A signboard explained that I was entering an area of alvars, grassy patches of limestone covered by thin soil. This arrangement limits the species that can grow, and it also makes it prone to flooding. Estonia has a third of the world's alvars -- or did, but their land area has been reduced in the past century.
I reached Naistlaiu port, but there was no boat activity; the only creatures were the sheep resting under the trees. I saw only one at first and then realized they were all over the place, maybe ten under each tree, relaxing close to what had continued as a dirt road but unperturbed by my presence. Then the road swung around back to the north and there were no more sheep.
The dirt road merged back in with the paved road, which I followed almost until it connected with the main road west from Heltermaa. It would have been easy to reach my lodging via the main road, but Google Maps suggested a path instead. It was sometimes dirt and sometimes a road and sometimes grassy, with various branches of it turning off, but as long as I kept going straight I was headed in the right direction.

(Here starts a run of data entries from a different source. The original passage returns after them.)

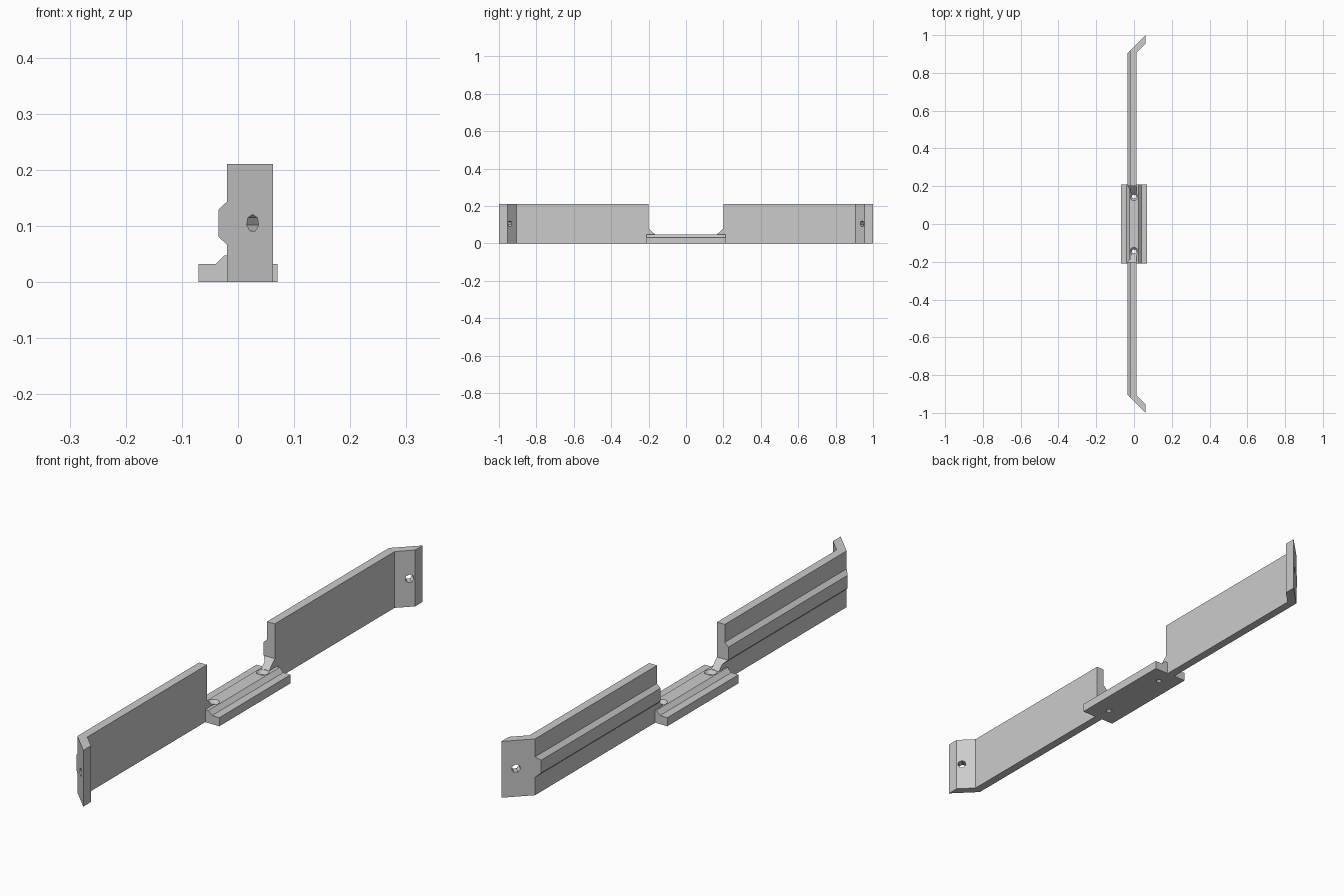
import bpy, bmesh
from math import pi, sqrt
from mathutils import Vector

if "Cube" in bpy.data.objects:
    bpy.data.objects.remove(bpy.data.objects["Cube"])


def make(name, rings):
    # closed solid lofted through matching point rings
    bm = bmesh.new()
    rows = [[bm.verts.new(p) for p in ring] for ring in rings]
    n = len(rows[0])
    for a, b in zip(rows, rows[1:]):
        for i in range(n):
            j = (i + 1) % n
            bm.faces.new((a[i], a[j], b[j], b[i]))
    bm.faces.new(rows[0])
    bm.faces.new(rows[-1])
    bmesh.ops.recalc_face_normals(bm, faces=bm.faces)
    me = bpy.data.meshes.new(name)
    bm.to_mesh(me)
    bm.free()
    ob = bpy.data.objects.new(name, me)
    bpy.context.collection.objects.link(ob)
    return ob


def combine(ob, other, op):
    mod = ob.modifiers.new(op, 'BOOLEAN')
    mod.operation, mod.solver, mod.object = op, 'EXACT', other
    bpy.context.view_layer.objects.active = ob
    bpy.ops.object.modifier_apply(modifier=mod.name)
    bpy.data.objects.remove(other)


def lathe(name, origin, axis, profile, sides):
    # profile holds (distance along axis, radius)
    axis = Vector(axis).normalized()
    up = Vector((0, 0, 1)) if abs(axis.z) < 0.9 else Vector((0, 1, 0))
    side = up.cross(axis)
    from_angle = lambda k: 2 * pi * k / sides
    import math
    return make(name, [[Vector(origin) + axis * d
                        + up * r * math.cos(from_angle(k))
                        + side * r * math.sin(from_angle(k))
                        for k in range(sides)] for d, r in profile])


# Base foot with raised, chamfered centre strip
foot = [(-.07, 0), (.07, 0), (.07, .032), (.04, .032), (.025, .047),
        (-.025, .047), (-.04, .032), (-.07, .032)]
bracket = make("bracket", [[(x, y, z) for x, z in foot] for y in (-.21, .21)])

wall_profile = [(-.02, 0), (.012, 0), (.012, .21), (-.02, .21),
                (-.02, .143), (-.035, .129), (-.035, .081), (-.02, .067)]
tab_plan = [(.004, .942), (.062, 1.0), (.062, .955), (.012, .905), (.004, .905)]
notch = [(.15, .033), (.2, .08), (.2, .3), (.1, .3), (.1, .033)]

for s in (1, -1):
    # Ribbed wall, its outer end mitred along the bend
    wall = make("wall", [[(x, s * .165, z) for x, z in wall_profile],
                         [(x, s * (x + .938), z) for x, z in wall_profile]])
    # Sloped inner end
    combine(wall, make("notch", [[(x, s * y, z) for y, z in notch]
                                 for x in (-.1, .1)]), 'DIFFERENCE')
    # Angled end tab with bolt hole
    tab = make("end_tab", [[(x, s * y, z) for x, y in tab_plan] for z in (0, .21)])
    combine(wall, tab, 'UNION')
    combine(wall, lathe("tab_hole", (.037, s * .953, .105), (-1, s, 0),
                        [(-.04, .0155), (.04, .0155)], 7), 'DIFFERENCE')
    combine(bracket, wall, 'UNION')

# Countersunk screw holes
for s in (1, -1):
    combine(bracket, lathe("screw_hole", (0, s * .145, 0), (0, 0, 1),
                           [(-.02, .011), (.034, .011), (.047, .022), (.06, .022)], 10),
            'DIFFERENCE')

I had to make one more turn, to the right, and I could barely find it. I wouldn't consider it a path at all -- it was overgrown with grass up to my chest. I did find tire marks under all that growth, so perhaps it had once been an established way, but if so, it got scant regular use. This was going to be one long kilometer.
The grass got bigger and if I hadn't already had my eyes fixed on the faint stripe cutting across the field, I wouldn't have known I was on a path at all. I pressed ahead, the vegetation swishing at my bare legs, telling myself that stinging nettles are only on the Isle of Wight and poison ivy and ticks only in rural New York. I made friends with the bees and the blue butterflies and tried not to think about a sign way back near Heltermaa warning of snakes.

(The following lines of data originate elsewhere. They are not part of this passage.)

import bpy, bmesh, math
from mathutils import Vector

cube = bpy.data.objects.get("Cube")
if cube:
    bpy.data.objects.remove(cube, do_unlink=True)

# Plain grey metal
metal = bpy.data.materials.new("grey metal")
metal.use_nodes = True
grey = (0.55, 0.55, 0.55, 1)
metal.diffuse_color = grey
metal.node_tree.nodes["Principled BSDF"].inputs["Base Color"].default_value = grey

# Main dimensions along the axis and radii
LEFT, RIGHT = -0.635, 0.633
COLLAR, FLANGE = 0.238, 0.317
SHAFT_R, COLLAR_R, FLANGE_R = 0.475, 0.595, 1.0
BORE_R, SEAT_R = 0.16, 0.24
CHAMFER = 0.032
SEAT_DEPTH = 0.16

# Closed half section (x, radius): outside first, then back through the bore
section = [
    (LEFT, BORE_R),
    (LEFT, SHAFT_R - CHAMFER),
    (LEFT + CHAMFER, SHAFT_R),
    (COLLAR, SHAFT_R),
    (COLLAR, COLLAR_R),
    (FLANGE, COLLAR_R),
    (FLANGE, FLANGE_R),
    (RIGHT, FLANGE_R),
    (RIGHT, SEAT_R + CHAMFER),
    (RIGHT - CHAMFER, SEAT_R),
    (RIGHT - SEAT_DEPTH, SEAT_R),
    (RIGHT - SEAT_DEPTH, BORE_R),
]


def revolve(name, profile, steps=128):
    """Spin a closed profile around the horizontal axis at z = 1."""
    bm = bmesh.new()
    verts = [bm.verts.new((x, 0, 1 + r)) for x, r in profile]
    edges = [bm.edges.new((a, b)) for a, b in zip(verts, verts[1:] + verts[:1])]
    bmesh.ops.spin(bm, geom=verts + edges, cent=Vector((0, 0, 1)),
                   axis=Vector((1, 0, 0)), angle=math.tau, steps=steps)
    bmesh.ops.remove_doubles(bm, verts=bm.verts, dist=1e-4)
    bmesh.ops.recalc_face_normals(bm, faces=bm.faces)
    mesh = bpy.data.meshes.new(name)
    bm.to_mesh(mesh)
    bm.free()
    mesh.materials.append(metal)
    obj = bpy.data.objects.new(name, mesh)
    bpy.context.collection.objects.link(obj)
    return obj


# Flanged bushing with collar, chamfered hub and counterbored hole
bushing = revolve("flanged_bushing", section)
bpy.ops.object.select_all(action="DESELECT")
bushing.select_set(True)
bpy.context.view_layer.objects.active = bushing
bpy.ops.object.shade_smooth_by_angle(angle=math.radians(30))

What remained of the path veered to the left, but the Google Maps route didn't. I could see my lodging ahead. I cut across the field -- the grass was now almost as tall as I -- and soon came to the apartment buildings of Suuremõisa.
I'd booked into an apartment similar to an Airbnb. Like most Soviet apartment buildings, this one had multiple entrances, each leading to a few apartments. Mine was on the first floor, a few steps up from the southern entrance. Inside all was modern: electronic kitchen appliances, electronic thermostats, and a washing machine. There was even a sauna.

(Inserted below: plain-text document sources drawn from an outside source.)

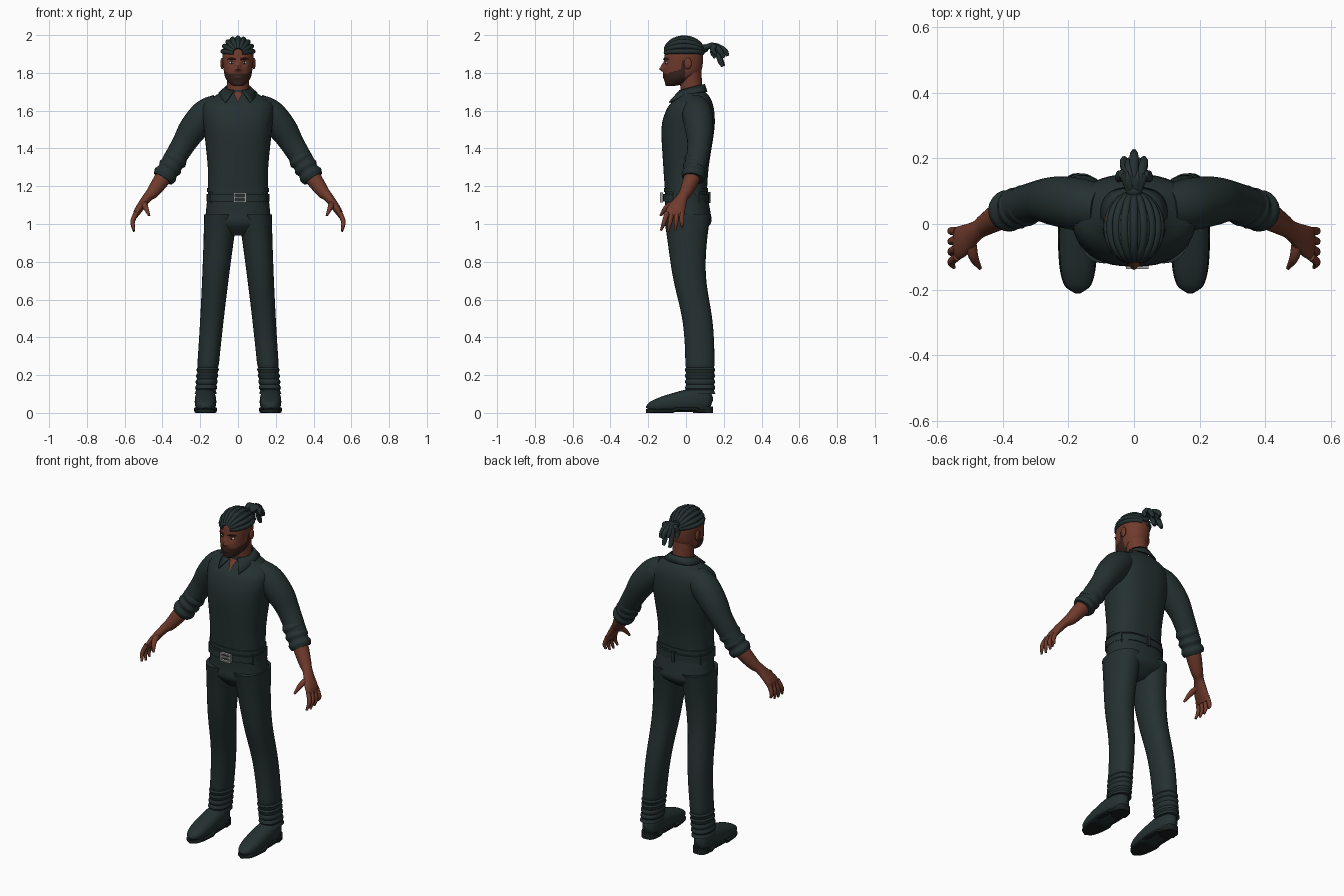
import bpy, bmesh, math
from mathutils import Vector, Matrix

cube = bpy.data.objects.get("Cube")
if cube:
    bpy.data.objects.remove(cube, do_unlink=True)

made = []
across, forward = Vector((1, 0, 0)), Vector((0, 1, 0))
sin, cos, pi = math.sin, math.cos, math.pi


def material(name, red, green, blue):
    mat = bpy.data.materials.new(name)
    mat.use_nodes = True
    color = (red, green, blue, 1)
    mat.diffuse_color = color
    mat.node_tree.nodes["Principled BSDF"].inputs["Base Color"].default_value = color
    return mat


cloth = material("dark green cloth and hair", .018, .03, .03)
sole = material("dark sole", .01, .015, .015)
skin = material("brown skin", .16, .043, .025)
beard = material("dark beard", .04, .016, .012)
lips = material("lip brown", .09, .025, .02)
white = material("eye white", .5, .5, .5)
iris = material("dark iris", .02, .01, .01)
metal = material("buckle silver", .35, .35, .33)


def finish(name, bm, *materials):
    bmesh.ops.recalc_face_normals(bm, faces=bm.faces)
    mesh = bpy.data.meshes.new(name)
    bm.to_mesh(mesh)
    bm.free()
    for mat in materials:
        mesh.materials.append(mat)
    ob = bpy.data.objects.new(name, mesh)
    bpy.context.collection.objects.link(ob)
    made.append(ob)
    return ob


def smooth_path(sections, steps):
    """Catmull-Rom through sections of x, y, z and two radii."""
    points = [Vector(section) for section in sections]
    points = [2 * points[0] - points[1], *points, 2 * points[-1] - points[-2]]
    path = []
    for before, start, end, after in zip(points, points[1:], points[2:], points[3:]):
        leave, arrive = (end - before) / 2, (after - start) / 2
        for step in range(steps):
            t = step / steps
            ease = t * t * (3 - 2 * t)
            path.append(start.lerp(end, ease) + leave * t * (1 - t) ** 2 - arrive * t * t * (1 - t))
    return path + [points[-2]]


def loft_mesh(sections, sides=24, steps=4, power=2, side=None, flip=1):
    """Superellipse rings: level (y, z, radii), or square to a path (x, y, z, radius) if side is set."""
    full = [s if len(s) == 5 else (*s, s[-1]) if side else (0, *s) for s in sections]
    path = smooth_path(full, steps)
    bm, rings = bmesh.new(), []
    for i, section in enumerate(path):
        a, b = across, forward
        if side:
            tangent = (path[min(i + 1, len(path) - 1)] - path[max(i - 1, 0)]).to_3d().normalized()
            b = (side - tangent * side.dot(tangent)).normalized()
            a = tangent.cross(b)
        ring = []
        for k in range(sides):
            angle = math.tau * k / sides
            u, v = (math.copysign(abs(w) ** (2 / power), w) for w in (cos(angle), sin(angle)))
            point = section.to_3d() + a * u * section[3] + b * v * section[4]
            ring.append(bm.verts.new((point.x * flip, point.y, point.z)))
        rings.append(ring)
    for low, high in zip(rings, rings[1:]):
        for k in range(sides):
            bm.faces.new((low[k - 1], low[k], high[k], high[k - 1]))
    bm.faces.new(rings[0])
    bm.faces.new(rings[-1])
    return bm


def loft(name, mat, sections, **options):
    return finish(name, loft_mesh(sections, **options), mat)


def ball(name, mat, position, size):
    bm = bmesh.new()
    bmesh.ops.create_uvsphere(bm, u_segments=16, v_segments=10, radius=1,
                              matrix=Matrix.LocRotScale(Vector(position), None, Vector(size)))
    return finish(name, bm, mat)


def box(name, mat, position, size):
    bm = bmesh.new()
    bmesh.ops.create_cube(bm, size=1, matrix=Matrix.LocRotScale(Vector(position), None, Vector(size)))
    return finish(name, bm, mat)


def waist_band(name, bottom, top, width, depth):
    inner, outer = (width - .01, depth - .01), (width, depth)
    rings = [(bottom, inner), (bottom, outer), (top, outer), (top, inner)]
    loft(name, cloth, [(0, z, *radii) for z, radii in rings], sides=40, steps=1, power=2.4)


# Shirt, hem and belt
loft("shirt", cloth, [(0, 1.16, .16, .11), (0, 1.3, .16, .12), (.01, 1.5, .18, .14),
     (.02, 1.59, .19, .13), (.03, 1.64, .18, .11), (.04, 1.68, .12, .08), (.03, 1.71, .07, .06)],
     sides=40, power=2.4)
waist_band("shirt_hem", 1.17, 1.19, .165, .116)
waist_band("belt", 1.12, 1.16, .166, .123)

# Belt loops and buckle
for i in range(5):
    angle = pi / 3 * (i + 1)
    box(f"belt_loop_{i}", cloth, (.16 * sin(angle), -.12 * cos(angle), 1.14), (.02, .02, .06))
buckle = Vector((.01, -.13, 1.14))
for end in (-1, 1):
    box("buckle_side", metal, buckle + across * end * .03, (.01, .015, .05))
    box("buckle_bar", metal, buckle + Vector((0, 0, end * .022)), (.06, .015, .008))
box("buckle_prong", metal, buckle, (.05, .01, .008))

# Trouser seat
loft("trouser_seat", cloth, [(0, 1.16, .16, .11), (.01, 1.06, .17, .12), (.01, 1, .17, .12),
     (0, .94, .08, .06)], sides=40, power=2.3)


def leg_ring(z):
    fold = .004 * sin(z * 200) if z < .26 else 0
    return (.18 - .085 * z, .04 - .035 * math.tanh(6 * z - 3.6), z,
            .055 + .03 * z * z + fold, .077 + .04 * z ** 4 + fold)


def shoe_ring(t):
    """Shoe section from heel to toe."""
    end = (1.01 - abs(2 * t - 1) ** 6) ** .5
    half = .07 - .045 * t ** 1.5
    return (.172, .143 - .355 * t, half + .005, half * end, (.045 + .012 * sin(pi * t)) * end)


for flip, label in ((1, "left"), (-1, "right")):
    # Trouser leg with gathered hem
    loft(label + "_trouser_leg", cloth, [leg_ring(i / 100) for i in range(10, 106)],
         sides=28, steps=1, power=2.2, flip=flip)

    # Shoe upper, welt and heel
    upper = [shoe_ring(i / 20) for i in range(21)]
    welt = [(x, y, .01 + .01 * (abs(y) < .06), .01, width + .003) for x, y, z, height, width in upper]
    loft(label + "_shoe", cloth, upper, steps=2, power=2.5, side=across, flip=flip)
    loft(label + "_sole", sole, welt, steps=2, power=5, side=across, flip=flip)
    loft(label + "_heel", sole, [(.172, .09, z, .045, .053) for z in (0, .035)],
         steps=1, power=2.6, flip=flip)

    # Sleeve and rolled cuff
    limb = dict(side=forward, flip=flip)
    loft(label + "_sleeve", cloth, [(.1, .05, 1.62, .07), (.17, .06, 1.58, .08), (.24, .07, 1.5, .075),
         (.29, .07, 1.42, .063), (.37, .05, 1.29, .055)], **limb)
    loft(label + "_rolled_cuff", cloth, [(.32 + .013 * i, .06 - .004 * i, 1.36 - .02 * i,
         .056 + .008 * (i % 2)) for i in range(7)], **limb)

    # Forearm with palm, fingers and thumb
    loft(label + "_forearm", skin, [(.36, .05, 1.3, .04), (.4, .03, 1.24, .043), (.45, 0, 1.17, .034),
         (.48, -.02, 1.14, .025, .03), (.53, -.055, 1.07, .02, .05), (.545, -.06, 1.035, .01, .045)], **limb)
    for i, finger in enumerate(("index", "middle", "ring", "little")):
        root, tip, drop = -.1 + .026 * i, -.132 + .037 * i, .96 + .006 * (i - 1) ** 2
        loft(f"{label}_{finger}_finger", skin, [(.54, root, 1.06, .013), (.558, (root + tip) / 2, 1.01, .012),
             (.55, tip, drop, .006)], sides=10, **limb)
    loft(label + "_thumb", skin, [(.5, -.05, 1.11, .018), (.49, -.1, 1.09, .015),
         (.47, -.135, 1.045, .006)], sides=12, side=across, flip=flip)

    # Ear, eye and brow
    ball(label + "_ear", skin, (flip * .084, .01, 1.85), (.01, .02, .03))
    ball(label + "_eye", white, (flip * .033, -.1, 1.854), (.014, .009, .007))
    ball(label + "_iris", iris, (flip * .033, -.106, 1.854), (.005, .004, .006))
    loft(label + "_eyebrow", beard, [(.014, -.118, 1.872, .003), (.034, -.112, 1.877, .005),
         (.056, -.094, 1.872, .003)], sides=8, **limb)

# Collar: folded strip around the neck, open at the front
bm = bmesh.new()
rows = []
for i in range(-16, 17):
    top, low = pi + i / 16 * .9 * pi, pi + i / 16 * .77 * pi
    front, drop = (1 + cos(top)) / 2, (1 + cos(low)) / 2
    rows.append((bm.verts.new((.066 * sin(top), .03 - .066 * cos(top), 1.74 - .035 * front)),
                 bm.verts.new((.1 * sin(low), .03 - (.08 + .09 * drop) * cos(low), 1.7 - .085 * drop ** 3))))
for (top, low), (next_top, next_low) in zip(rows, rows[1:]):
    bm.faces.new((top, low, next_low, next_top))
collar = finish("collar", bm, cloth)
thickness = collar.modifiers.new("thickness", "SOLIDIFY")
thickness.thickness, thickness.offset = .008, 0

# Neck and open neckline
loft("neck", skin, [(.035, 1.62, .07, .06), (.03, 1.7, .06, .058), (.02, 1.83, .06, .06)])
bm = bmesh.new()
bm.faces.new([bm.verts.new(p) for p in ((-.025, -.04, 1.7), (.025, -.04, 1.7), (0, -.088, 1.64))])
finish("neckline_skin", bm, skin)

# Head: jaw sections under a domed skull
jaw = [(-.085, 1.73, .02, .02), (-.065, 1.74, .04, .045), (-.04, 1.77, .065, .075), (-.02, 1.81, .075, .1)]
dome = [(-.012, 1.88 + .11 * sin(t), .083 * cos(t) ** .8, .103 * cos(t) ** .8)
        for t in (i * .3 for i in range(6))]
bm = loft_mesh(jaw + dome, sides=96, steps=8, power=2.15)

# Nose, nostrils, eye sockets, brow ridge, mouth: x, z, spread, push
bumps = ((0, 1.82, .011, .022), (0, 1.84, .012, .012), (.015, 1.814, .007, .008),
         (.033, 1.853, .014, -.011), (.03, 1.88, .012, .004), (0, 1.78, .016, .006))
for vert in bm.verts:
    if vert.co.y < -.04:
        x, z = abs(vert.co.x), vert.co.z
        vert.co.y -= sum(push * math.exp(-((x - across_at) ** 2 + (z - up_at) ** 2) / spread ** 2)
                         for across_at, up_at, spread, push in bumps)

# Hairline, lips, beard and sideburns
for face in bm.faces:
    x, y, z = face.calc_center_median()
    hairline = 1.926 if y < -.07 else 1.912
    cheek_line = 1.797 + .3 * max(0, y + .1)
    if z > hairline:
        face.material_index = 1
    elif y < -.05 and abs(x) < .02 and abs(z - 1.78) < .005:
        face.material_index = 3
    elif y < -.005 and (z < cheek_line or y > -.025 and z < 1.86):
        face.material_index = 2
finish("head", bm, skin, cloth, beard, lips)

# Braided rows over the scalp, gathered into tied locks
for i in range(9):
    lean = (i - 4) * pi / 8.6
    row = []
    for k in range(9):
        sweep = (k + .8) * pi / 9.4
        row.append((.081 * sin(lean) * sin(sweep), -.01 - .1 * cos(sweep),
                    1.905 + .08 * cos(lean) * sin(sweep), .013))
    loft(f"braid_row_{i}", cloth, row, sides=10, side=across)
ball("hair_tie", cloth, (0, .1, 1.93), (.024, .02, .022))
for i in range(-3, 4):
    x, y, z = .015 * i, .21 - .005 * i * i + .01 * cos(3 * i), 1.87 + .035 * cos(2 * i + 1)
    loft(f"hair_lock_{i + 4}", cloth, [(x * .2, .09, 1.93, .012), (x * .7, .15, 1.945, .014),
         (x, y - .015, z + .03, .014), (x, y, z, .009)], sides=10, side=across)

# Smooth shading with crisp edges
bpy.ops.object.select_all(action="DESELECT")
for ob in made:
    ob.select_set(True)
bpy.context.view_layer.objects.active = made[0]
bpy.ops.object.shade_smooth_by_angle(angle=math.radians(40))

But I didn't have time to linger. It was 4 p.m., and I had an hour to tour Suuremõisa's main attraction, the manor dating from the early 1500s and the baroque manor house built between 1755 and 1760 and expanded in the following 12 years. The house was commissioned by Countess Ebba-Margaretha von Stenbock; her son sold it to pay off his debts, and it came under the control of Otto Reinhold Ludvig von Ungern-Sternberg (his name is my name too).
The estate changed hands numerous times, sometimes private property and sometimes state, and it now houses a primary school and a vocational school. It was quite a juxtaposition to see the fading wall paint and elegant roof embellishments in a room full of computers. Nearby is Hiiumaa's oldest stone building, the Pühalepa Church, dating from 1255; it contains Maltese crosses associated with the Ungern-Sternberg family. It is also where Douglas Wells was married.
Suuremõisa's only eatery is a cafe in the manor house that closes at five, so I was left to buy dinner groceries at the village's supermarket and figure out how to use all those fancy appliances. I didn't want to cook, but there was a paucity of ready-made food at the market. Nearly everything required preparation. It also assumed an end result of more than one meal. And that's how I ended up with three breaded chicken cutlets, a third of a pound of sliced cheese, almost a pound of marinated salad, a Turkish seedless grapefruit, two liters of apple-cherry-chokeberry juice, and a chocolate ice-cream bar.
Outside my bedroom window, Pühalepa Church pokes through the trees against the pale-blue midnight sky.
Go on to day 2